In addition, an administrator may in certain circumstances have the power to deal with or dispose property charged to secured creditors and deal with it as if it were not charged.
There are, however, some factors that make administration as provided by the Insolvency Act unattractive. The most glaring one is that the owners of the business lose control of the business, as the power of management is vested in the administrator.
The administrator has wide powers, which include the power to appoint and remove directors. Further, the company does not have absolute say in who is appointed as an administrator. If a company wants to appoint an administrator without going to court, it is required to give notice to certain classes of secured creditors, who may take the chance to jump ahead of the company by appointing their own administrators. In cases where the company has initiated administration and has succeeded in appointing its administrator, the creditors retain a right to replace the administrator with their preferred administrator.
Administration also runs the risk of accelerating a company’s journey to dissolution or liquidation if the administrator forms the opinion that the objectives of administration cannot be achieved or if an administrator’s proposal does not garner approval from the creditors. These factors perhaps explain why companies would be hesitant to voluntarily take up administration, even when it would be an appropriate rescue mechanism.
As governments continue to look for ways of ensuring the survival and continuity of businesses, it would be worthwhile to consider how rescue mechanisms provided in the Insolvency Act, such as administration, could be made more attractive to businesses.
In Australia, for example, the government has come up with reforms that allow owners to retain control of their businesses by providing for an independent practitioner who helps SMEs come up with a restructuring plan, after carrying out an independent assessment of the business, but without requiring the independent practitioner to assume control.
Australia has also shortened the timelines for administration and reduced complex requirements such as numerous creditors’ meetings. The Kenyan government should perhaps consider borrowing a leaf from such regimes and reforming our law in order to encourage viable businesses in financial distress to take up available business rescue mechanisms voluntarily.

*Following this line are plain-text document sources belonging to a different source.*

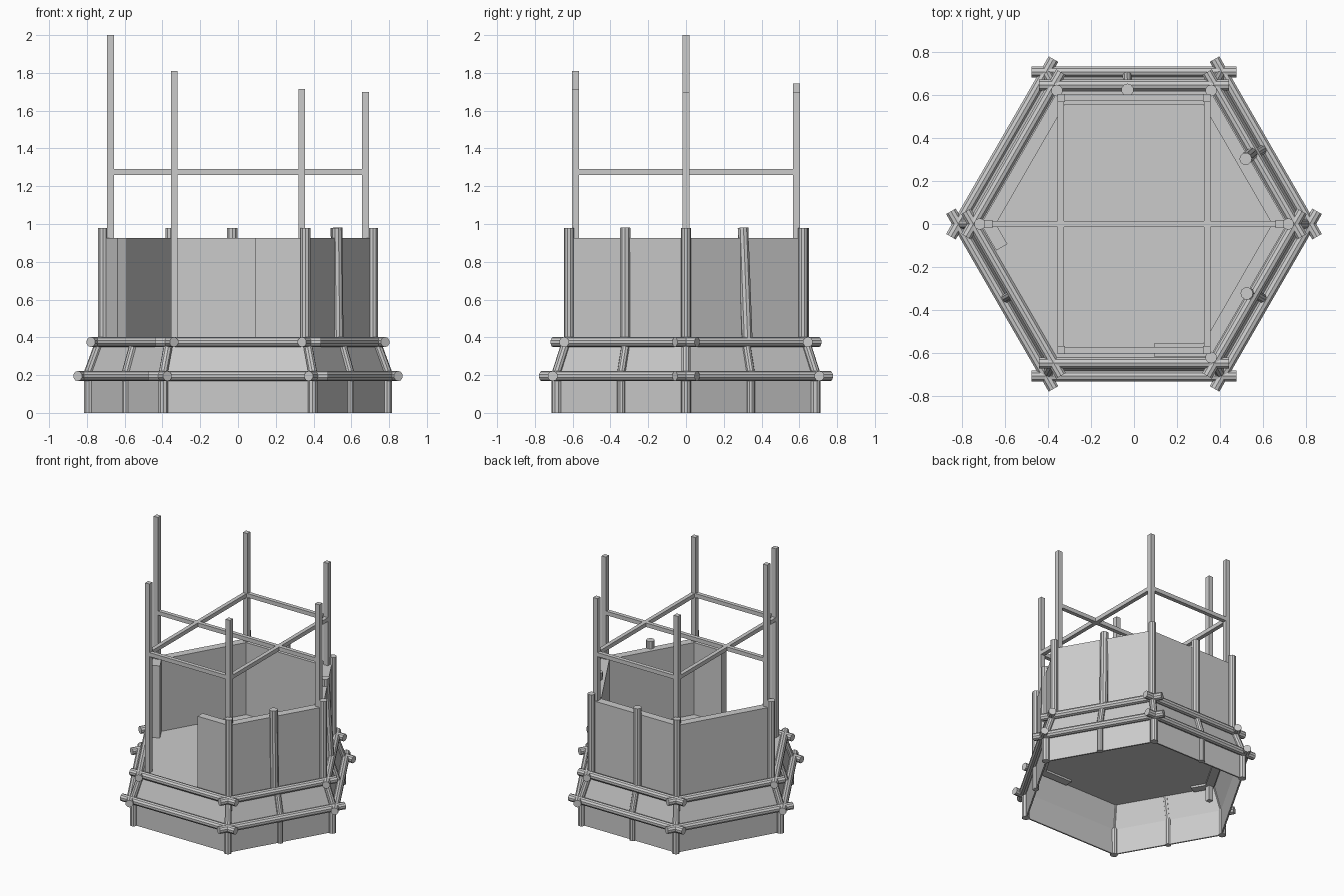
import bpy, bmesh, math
from mathutils import Vector

if "Cube" in bpy.data.objects:
    bpy.data.objects.remove(bpy.data.objects["Cube"])


def corner(k, r, z=0.0):
    a = math.radians(60 * k)
    return Vector((r * math.cos(a), r * math.sin(a), z))


def on_side(k, r, t=0.5, z=0.0):
    return corner(k, r, z).lerp(corner(k + 1, r, z), t)


def finish(name, bm):
    bmesh.ops.recalc_face_normals(bm, faces=bm.faces)
    me = bpy.data.meshes.new(name)
    bm.to_mesh(me)
    bm.free()
    ob = bpy.data.objects.new(name, me)
    bpy.context.collection.objects.link(ob)
    return ob


def log(name, a, b, r=0.027, sides=10):
    a, b = Vector(a), Vector(b)
    d = b - a
    bm = bmesh.new()
    bmesh.ops.create_cone(bm, cap_ends=True, segments=sides, radius1=r, radius2=r, depth=d.length)
    bm.transform(d.to_track_quat('Z', 'Y').to_matrix().to_4x4())
    bmesh.ops.translate(bm, vec=(a + b) / 2, verts=bm.verts)
    return finish(name, bm)


def box(name, lo, hi):
    lo, hi = Vector(lo), Vector(hi)
    bm = bmesh.new()
    bmesh.ops.create_cube(bm, size=1)
    bmesh.ops.scale(bm, vec=hi - lo, verts=bm.verts)
    bmesh.ops.translate(bm, vec=(lo + hi) / 2, verts=bm.verts)
    return finish(name, bm)


def prism(name, pts, z0, z1):
    bm = bmesh.new()
    f = bm.faces.new([bm.verts.new((p.x, p.y, z0)) for p in pts])
    ext = bmesh.ops.extrude_face_region(bm, geom=[f])
    top = [v for v in ext['geom'] if isinstance(v, bmesh.types.BMVert)]
    bmesh.ops.translate(bm, vec=(0, 0, z1 - z0), verts=top)
    return finish(name, bm)


# Hexagonal base skirt: upright band, then a sloping band
bm = bmesh.new()
rings = [[bm.verts.new(corner(k, r, z)) for k in range(6)]
         for r, z in ((0.79, 0), (0.79, 0.195), (0.725, 0.375))]
for lo, hi in zip(rings, rings[1:]):
    for k in range(6):
        n = (k + 1) % 6
        bm.faces.new((lo[k], lo[n], hi[n], hi[k]))
skirt = finish("base_skirt", bm)
mod = skirt.modifiers.new("thickness", 'SOLIDIFY')
mod.thickness = 0.012

# Floor
prism("floor", [corner(k, 0.725) for k in range(6)], 0.355, 0.38)

# Parapet walls, with an opening at the front left
spans = {0: (0, 1), 1: (0, 1), 2: (0, 1), 3: (0, 0.2), 4: (0.63, 1), 5: (0, 1)}
R_OUT, THICK = 0.71, 0.06
for k, (t0, t1) in spans.items():
    a, b = on_side(k, R_OUT, t0), on_side(k, R_OUT, t1)
    along = (corner(k + 1, 1) - corner(k, 1)).normalized()
    inward = -on_side(k, 1).normalized() * THICK
    miter = THICK * math.tan(math.radians(30))
    ai = a + inward + along * (miter if t0 == 0 else 0)
    bi = b + inward - along * (miter if t1 == 1 else 0)
    prism(f"parapet_wall_{k}", [a, b, bi, ai], 0.34, 0.925)

# Horizontal log rails crossing at the corners
for name, r, z in (("lower_rail", 0.815, 0.195), ("upper_rail", 0.745, 0.375)):
    for k in range(6):
        a, b = corner(k, r, z), corner(k + 1, r, z)
        d = (b - a).normalized() * 0.068
        log(f"{name}_{k}", a - d, b + d)

# Corner posts in three stages; the opening has no upper post
for k in range(6):
    log(f"base_post_{k}", corner(k, 0.79, 0), corner(k, 0.79, 0.2))
    log(f"slope_post_{k}", corner(k, 0.80, 0.19), corner(k, 0.73, 0.38), 0.024)
    if k != 4:
        log(f"parapet_post_{k}", corner(k, 0.715, 0.36), corner(k, 0.715, 0.98))

# Posts at the middle of some sides
for k in (0, 1, 3, 5):
    t = 0.54 if k == 1 else 0.5
    log(f"base_mid_post_{k}", on_side(k, 0.79, t, 0), on_side(k, 0.79, t, 0.2), 0.022)
    log(f"slope_mid_post_{k}", on_side(k, 0.80, t, 0.19), on_side(k, 0.73, t, 0.38), 0.022)
log("back_mid_post", (-0.03, 0.622, 0.36), (-0.03, 0.622, 0.98), 0.029)
log("right_front_mid_post", (0.53, -0.322, 0.36), (0.523, -0.322, 0.98), 0.029)
log("right_back_mid_post", (0.545, 0.325, 0.36), (0.518, 0.302, 0.98), 0.029)

# Tall square roof posts of uneven height
W = 0.018
posts = [(-0.675, 0, 0.23, 2.0), (0.675, 0, 0.36, 1.70),
         (-0.337, -0.585, 0.36, 1.81), (0.337, -0.585, 0.36, 1.715),
         (-0.337, 0.585, 0.36, 1.745), (0.337, 0.585, 0.36, 1.70)]
for i, (x, y, z0, z1) in enumerate(posts):
    box(f"roof_post_{i}", (x - W, y - W, z0), (x + W, y + W, z1))

# Tie beams between the roof posts
Z0, Z1, B = 1.26, 1.29, 0.015
for s, side in ((-1, "left"), (1, "right")):
    x = s * 0.34
    box(f"{side}_tie_beam", (x - B, -0.585, Z0), (x + B, 0.585, Z1))
for y, half, side in ((-0.585, 0.337, "front"), (0, 0.675, "middle"), (0.585, 0.337, "back")):
    box(f"{side}_tie_beam", (-half, y - B, Z0), (half, y + B, Z1))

Ms Kariuki is an advocate of the High Court and a policy consultant at MMS Advocates LLP